If you’re the curious type, you may have clicked the “click here” link, only to be rewarded with pages of information that mean very little to normal humans. Fortunately, the information contained in this error reports does mean a lot to the folks at Microsoft.
I am frequently bewildered by people I see clicking the Don’t Send button. Perhaps they believe the error report just goes off into the aether without ever being read. Maybe they think Microsoft is spying on them. Or, this could just be their way of “sticking it to the man.” “No way am I gonna help Microsoft improve their products. They’ve got enough resources to do that themselves!”
The fact is that, as large an organization as is Microsoft, and as thorough as is their beta testing, no one could possibly test every combination of operating system, software and hardware, in every possible scenario. That’s where error reporting comes in.
Error reports, depending on what program caused the error, are sent to various teams at Microsoft. The errors are prioritized and then analyzed. If a bug is found, another team is given the task of creating a patch to correct the problem. The relevant part of this process is how the errors are prioritized: For the most part, the error received most often, gets the highest priority. That means that all the folks clicking Don’t Send are actually telling Microsoft, “Don’t worry about this problem, it’s not really happening all that often.” Consequently, Microsoft will find other things to work on.
Usually, the Send Error Report button doesn’t give any instant gratification. Once in a while, though, you’ll submit an error for which there is already a fix. When this happens, you’ll get a message that allows you to download and install the fix. You never have to deal with that error again. Isn’t that better than clicking Don’t Send the next fifty times the error occurs.
Windows Vista keeps a record of the errors you submit and periodically checks for you to see if any fixes have been created.
Even errors caused by non-Microsoft programs are often sent to the appropriate vendor, so that they can improve their products, as well.
Here is a link to an excellent blog post from the Microsoft Project team, about Windows Error Reporting.
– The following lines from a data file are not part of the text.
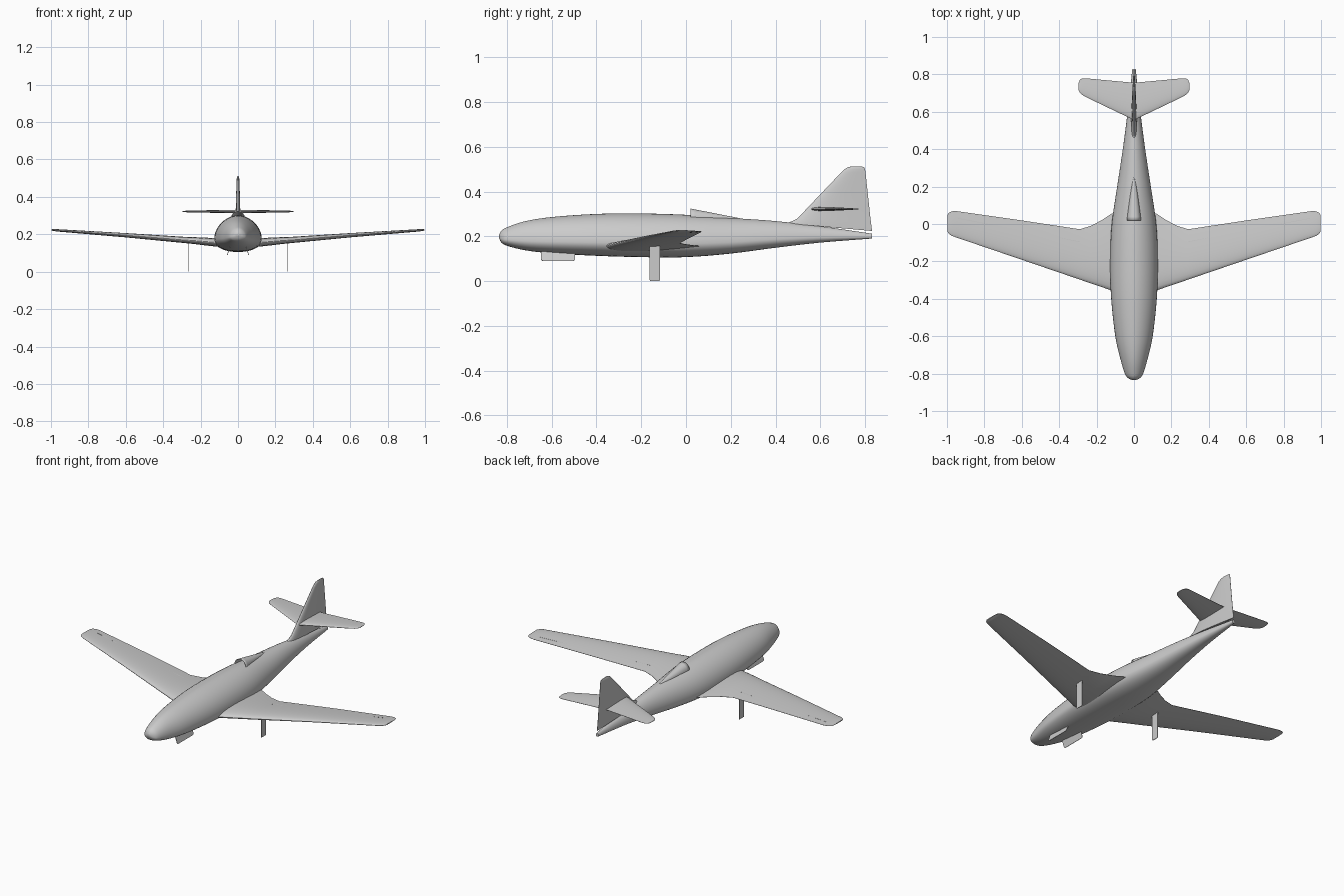
import bpy, bmesh, math
from mathutils import Vector

cube = bpy.data.objects.get("Cube")
if cube:
    bpy.data.objects.remove(cube, do_unlink=True)

grey = bpy.data.materials.new("light grey")
grey.use_nodes = True
COLOUR = (0.6, 0.6, 0.6, 1)
grey.diffuse_color = COLOUR
grey.node_tree.nodes["Principled BSDF"].inputs["Base Color"].default_value = COLOUR


def finish(name, bm, smooth=True):
    bmesh.ops.recalc_face_normals(bm, faces=bm.faces)
    mesh = bpy.data.meshes.new(name)
    bm.to_mesh(mesh)
    bm.free()
    mesh.materials.append(grey)
    ob = bpy.data.objects.new(name, mesh)
    bpy.context.collection.objects.link(ob)
    if smooth:
        bpy.ops.object.select_all(action='DESELECT')
        ob.select_set(True)
        bpy.context.view_layer.objects.active = ob
        bpy.ops.object.shade_smooth_by_angle(angle=math.radians(40))
    return ob


def loft(name, rings, closed=True):
    """Skin a row of equal-length rings; closed rings get end caps."""
    bm = bmesh.new()
    rows = [[bm.verts.new(p) for p in ring] for ring in rings]
    n = len(rows[0])
    for a, b in zip(rows, rows[1:]):
        for i in range(n if closed else n - 1):
            j = (i + 1) % n
            bm.faces.new((a[i], a[j], b[j], b[i]))
    if closed:
        bm.faces.new(rows[0])
        bm.faces.new(rows[-1])
    return finish(name, bm)


def smooth_rows(rows, steps=4):
    """Catmull-Rom refinement of a table of stations."""
    out = []
    for i in range(len(rows) - 1):
        p = [rows[max(i - 1, 0)], rows[i], rows[i + 1], rows[min(i + 2, len(rows) - 1)]]
        for s in range(steps):
            t = s / steps
            out.append([b + 0.5 * t * (c - a + t * (2*a - 5*b + 4*c - d + t * (3*(b - c) + d - a)))
                        for a, b, c, d in zip(*p)])
    return out + [rows[-1]]


# Fuselage stations: y, bottom, top, half width
STATIONS = [
    (-.835, .193, .207, .008), (-.825, .173, .224, .03), (-.80, .158, .24, .049),
    (-.72, .138, .267, .073), (-.60, .124, .286, .1), (-.40, .113, .3, .122),
    (-.20, .107, .302, .128), (0, .107, .296, .119), (.2, .123, .282, .09),
    (.4, .149, .268, .06), (.6, .172, .245, .034), (.83, .19, .212, .009)]


def body_ring(y, low, high, w, n=40):
    mid = low + (high - low) * .32
    ring = []
    for i in range(n):
        a = 2 * math.pi * i / n
        c, s = math.cos(a), math.sin(a)
        e = 1.12 if s > 0 else .9
        x = w * math.copysign(abs(c) ** e, c)
        z = mid + (s * (high - mid) if s > 0 else s * (mid - low))
        ring.append((x, y, z))
    return ring


loft("fuselage", [body_ring(*r) for r in smooth_rows(STATIONS)])


def foil(le, te, thick, n=14):
    """Closed teardrop section as (chord position, offset) pairs."""
    half = []
    for i in range(n + 1):
        u = (1 - math.cos(math.pi * i / n)) / 2
        t = 5 * thick * (.2969 * u**.5 - .126 * u - .3516 * u**2 + .2843 * u**3 - .1015 * u**4)
        half.append((le + (te - le) * u, max(t, .0006)))
    return half + [(c, -t) for c, t in reversed(half)]


# Wing sections: x, leading edge, trailing edge, height, thickness
WING = [
    (.04, -.38, .08, .152, .048), (.12, -.355, .055, .157, .045), (.17, -.338, .022, .161, .042),
    (.23, -.318, -.01, .166, .037), (.29, -.297, -.028, .17, .033), (.6, -.191, .019, .195, .023),
    (.95, -.072, .069, .22, .013), (.975, -.063, .068, .222, .012), (.99, -.052, .06, .223, .009),
    (.998, -.04, .047, .224, .005)]
TAILPLANE = [
    (0, .555, .755, .322, .018), (.02, .565, .757, .322, .018), (.26, .68, .779, .322, .01),
    (.28, .692, .778, .322, .008), (.29, .702, .77, .322, .006), (.296, .715, .755, .322, .003)]


def strip(name, a, b, width=.003, height=.001):
    """Hairline hinge seam between two points."""
    a, b = Vector(a), Vector(b)
    side = Vector((0, width / 2, 0))
    up = Vector((0, 0, height / 2))
    loft(name, [[p - side - up, p + side - up, p + side + up, p - side + up] for p in (a, b)])


for label, sx in (("left", 1), ("right", -1)):
    for part, table in (("wing", WING), ("tailplane", TAILPLANE)):
        loft(f"{label}_{part}", [[(sx * x, c, z + o) for c, o in foil(le, te, t)]
                                 for x, le, te, z, t in table])
    # Hinge seams on the upper surfaces
    strip(f"{label}_aileron_seam", (sx * .29, -.095, .1785), (sx * .94, .03, .2232))
    strip(f"{label}_elevator_seam", (sx * .03, .702, .3265), (sx * .25, .745, .3245))

# Fin sections: height, leading edge, trailing edge, thickness
FIN = [
    (.215, .45, .831, .03), (.262, .47, .826, .03), (.28, .498, .824, .027), (.4, .612, .811, .021),
    (.485, .693, .802, .015), (.5, .709, .8, .013), (.508, .722, .796, .009), (.512, .738, .785, .004)]
rings = []
for z, le, te, t in FIN:
    ring = [Vector((o, c, z)) for c, o in foil(le, te, t)]
    if z < .22:  # the foot follows the sloping tail top
        for p in ring:
            p.z = .258 - .034 * (p.y - .45) / .38
    rings.append(ring)
# keep the second section above the foot at the front
for p in rings[1]:
    p.z += .004
loft("fin", rings)

# Open-fronted air scoop on the spine
rings = []
for i in range(13):
    f = i / 12
    w = .038 * (1 - f) ** .75 + .001
    top = .324 - .046 * f
    rings.append([(w * math.cos(a), .02 + .235 * f, .272 + (top - .272) * math.sin(a) ** .8)
                  for a in [max(math.pi * k / 16, 0) if k < 16 else math.pi - 1e-6 for k in range(17)]])
scoop = loft("air_scoop", rings, closed=False)
shell = scoop.modifiers.new("thickness", 'SOLIDIFY')
shell.thickness = .002


def door(name, y0, y1, z0, z1, x_low, x_high, r=.01):
    """Thin round-cornered plate, splayed between two x values."""
    bm = bmesh.new()
    outline = []
    for cy, cz, start in ((y1 - r, z1 - r, 0), (y0 + r, z1 - r, 1), (y0 + r, z0 + r, 2), (y1 - r, z0 + r, 3)):
        for k in range(5):
            a = (start + k / 4) * math.pi / 2
            outline.append((cy + r * math.cos(a), cz + r * math.sin(a)))
    verts = [bm.verts.new((x_low + (x_high - x_low) * (z - z0) / (z1 - z0), y, z)) for y, z in outline]
    bm.faces.new(verts)
    ob = finish(name, bm, smooth=False)
    plate = ob.modifiers.new("thickness", 'SOLIDIFY')
    plate.thickness = .003
    plate.offset = 0


# Undercarriage doors
for label, sx in (("left", 1), ("right", -1)):
    door(f"{label}_nose_gear_door", -.648, -.495, .09, .135, sx * .057, sx * .042)
    door(f"{label}_main_gear_door", -.162, -.117, 0, .165, sx * .265, sx * .265, r=.005)
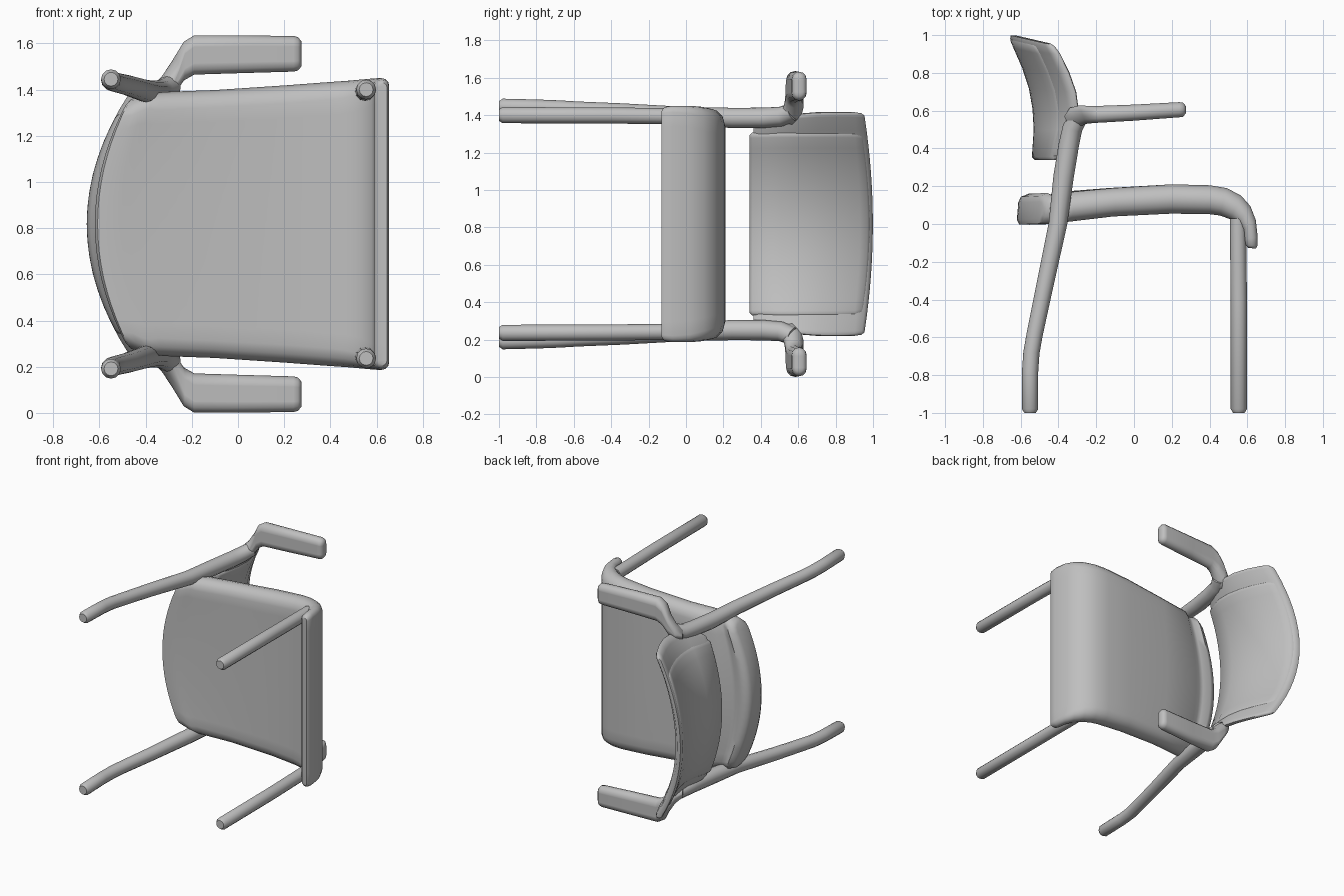
import bpy, bmesh, math

if "Cube" in bpy.data.objects:
    bpy.data.objects.remove(bpy.data.objects["Cube"], do_unlink=True)

MID = 0.818  # height of the symmetry plane; the chair lies on its side

grey = bpy.data.materials.new("light_grey")
grey.diffuse_color = (0.52, 0.52, 0.52, 1)
grey.use_nodes = True
grey.node_tree.nodes["Principled BSDF"].inputs["Base Color"].default_value = (0.52, 0.52, 0.52, 1)


def finish(ob):
    ob.data.materials.clear()
    ob.data.materials.append(grey)
    bpy.ops.object.select_all(action='DESELECT')
    ob.select_set(True)
    bpy.context.view_layer.objects.active = ob
    bpy.ops.object.shade_smooth_by_angle(angle=math.radians(50))


def ring(half_t, half_w, flat=16, arc=6):
    """Flat bar section with round ends: (across, through) pairs."""
    r = min(half_t, half_w * 0.98)
    e = half_w - r
    pts = [(-e + 2 * e * i / flat, 1) for i in range(flat + 1)]
    pts += [(e + r * math.sin(math.pi * i / arc), math.cos(math.pi * i / arc)) for i in range(1, arc)]
    return pts + [(-a, -b) for a, b in pts]


def loft(name, stations, side=1):
    """Stations: (side a, side b, half width, bow, rise, centre offset)."""
    bm = bmesh.new()
    rows = []
    for a, b, hw, bow, rise, off in stations:
        cx, cy = (a[0] + b[0]) / 2, (a[1] + b[1]) / 2
        vx, vy = (a[0] - b[0]) / 2, (a[1] - b[1]) / 2
        row = []
        for w, v in ring(math.hypot(vx, vy), hw):
            k = 1 - (w / hw) ** 2
            row.append(bm.verts.new((cx + v * vx - bow * k, cy + v * vy + rise * k,
                                     MID + side * (off + w))))
        rows.append(row)
    n = len(rows[0])
    for p, q in zip(rows, rows[1:]):
        for i in range(n):
            bm.faces.new((p[i], p[(i + 1) % n], q[(i + 1) % n], q[i]))
    # end caps as strips so bowed ends stay clean
    for row in (rows[0], rows[-1]):
        order = row[-2:] + row[:-2]
        for i in range(n // 2 - 1):
            bm.faces.new((order[i], order[i + 1], order[n - 2 - i], order[n - 1 - i]))
    bmesh.ops.recalc_face_normals(bm, faces=bm.faces[:])
    me = bpy.data.meshes.new(name)
    bm.to_mesh(me)
    bm.free()
    ob = bpy.data.objects.new(name, me)
    bpy.context.collection.objects.link(ob)
    finish(ob)


def tube(name, pts, side):
    """Round bar along (x, y, offset, radius) points with a softened foot."""
    cu = bpy.data.curves.new(name, 'CURVE')
    cu.dimensions = '3D'
    cu.bevel_depth = 1
    cu.bevel_resolution = 4
    cu.use_fill_caps = True
    sp = cu.splines.new('POLY')
    x, y, h, r = pts[0]
    pts = [(x, y, h, r * .7), (x, y + .02, h, r)] + pts[1:]
    sp.points.add(len(pts) - 1)
    for p, (x, y, h, r) in zip(sp.points, pts):
        p.co = (x, y, MID + side * h, 1)
        p.radius = r
    ob = bpy.data.objects.new(name, cu)
    bpy.context.collection.objects.link(ob)
    bpy.ops.object.select_all(action='DESELECT')
    ob.select_set(True)
    bpy.context.view_layer.objects.active = ob
    bpy.ops.object.convert(target='MESH')
    finish(bpy.context.view_layer.objects.active)


# Seat: bowed rear rim, shallow groove, padded top, lip rolled over the front
seat = [((-.478, .12), (-.485, .03), .52, .135, -.008), ((-.46, .15), (-.468, .003), .54, .14, -.006),
        ((-.42, .165), (-.42, .0), .555, .135, -.004), ((-.385, .14), (-.385, .002), .562, .12, 0),
        ((-.36, .14), (-.36, .006), .566, .11, 0), ((-.32, .168), (-.32, .012), .572, .10, 0),
        ((-.1, .19), (-.1, .04), .58, .04, 0),
        ((.2, .21), (.2, .055), .60, 0, 0), ((.4, .205), (.4, .052), .615, 0, 0),
        ((.49, .19), (.455, .045), .62, 0, 0), ((.565, .152), (.51, .025), .626, 0, 0),
        ((.616, .095), (.55, .0), .63, 0, 0), ((.645, .02), (.58, -.03), .632, 0, 0),
        ((.655, -.07), (.587, -.08), .632, 0, 0), ((.654, -.115), (.592, -.112), .625, 0, 0),
        ((.645, -.13), (.605, -.127), .612, 0, 0)]
loft("seat", [(*s, 0) for s in seat])


# Backrest: centre line (y, x) curves back at the top, sides wrap forward
CENTRE = [(.34, -.515), (.5, -.50), (.6, -.505), (.7, -.52), (.8, -.55), (.9, -.593), (1.0, -.642)]


def centre_x(y):
    for (y0, x0), (y1, x1) in zip(CENTRE, CENTRE[1:]):
        if y <= y1:
            return x0 + (x1 - x0) * (y - y0) / (y1 - y0)
    return CENTRE[-1][1]


def back_shell(name, rows, forward):
    out = []
    for y, hw, t, rise in rows:
        wrap = (.42 + .155 * min(1, (y - .34) / .2)) * hw * hw
        x = centre_x(y + rise) + wrap + forward
        out.append(((x + t, y), (x - t, y), hw, wrap, rise, 0))
    loft(name, out)


back_shell("backrest_shell", [(.36, .515, .015, 0), (.39, .54, .024, 0), (.5, .57, .026, 0),
                              (.6, .59, .027, .01), (.7, .598, .027, .02), (.8, .60, .027, .03),
                              (.9, .598, .026, .035), (.938, .592, .023, .042),
                              (.954, .58, .013, .045)], 0)
back_shell("backrest_pad", [(.34, .475, .015, 0), (.355, .49, .03, 0), (.5, .497, .034, 0),
                            (.6, .497, .034, .01), (.7, .497, .034, .02), (.8, .497, .034, .025),
                            (.9, .495, .033, .03), (.935, .485, .03, .035), (.95, .47, .016, .036)], .003)

# Legs and armrests, mirrored across the middle
for side, word in ((1, "upper"), (-1, "lower")):
    tube(f"front_leg_{word}", [(.555, -1, .582, .043), (.555, -.4, .58, .043),
                               (.55, .03, .575, .043)], side)
    tube(f"rear_leg_{word}", [(-.55, -1, .627, .043), (-.55, -.78, .622, .043), (-.543, -.68, .618, .043),
                              (-.525, -.58, .612, .043), (-.475, -.34, .60, .045),
                              (-.403, 0, .577, .049), (-.373, .25, .567, .054),
                              (-.345, .42, .568, .054), (-.325, .51, .575, .053),
                              (-.29, .57, .60, .048)], side)
    arm = [((-.37, .57), (-.33, .49), .035, .575), ((-.34, .615), (-.285, .515), .06, .592),
           ((-.29, .628), (-.255, .53), .075, .645), ((-.24, .625), (-.23, .533), .084, .705),
           ((-.19, .625), (-.19, .536), .085, .732), ((0, .632), (0, .547), .082, .735),
           ((.24, .645), (.24, .565), .077, .737), ((.26, .642), (.26, .568), .072, .737),
           ((.274, .625), (.274, .585), .055, .737)]
    loft(f"armrest_{word}", [(a, b, hw, 0, 0, off) for a, b, hw, off in arm], side)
If I still haven’t convinced you to click the Send Error Report button, here’s a link to the procedure that will turn off the feature entirely (in Windows XP).
If you are one of the many, who always click Don’t Send, leave a comment and let me know why.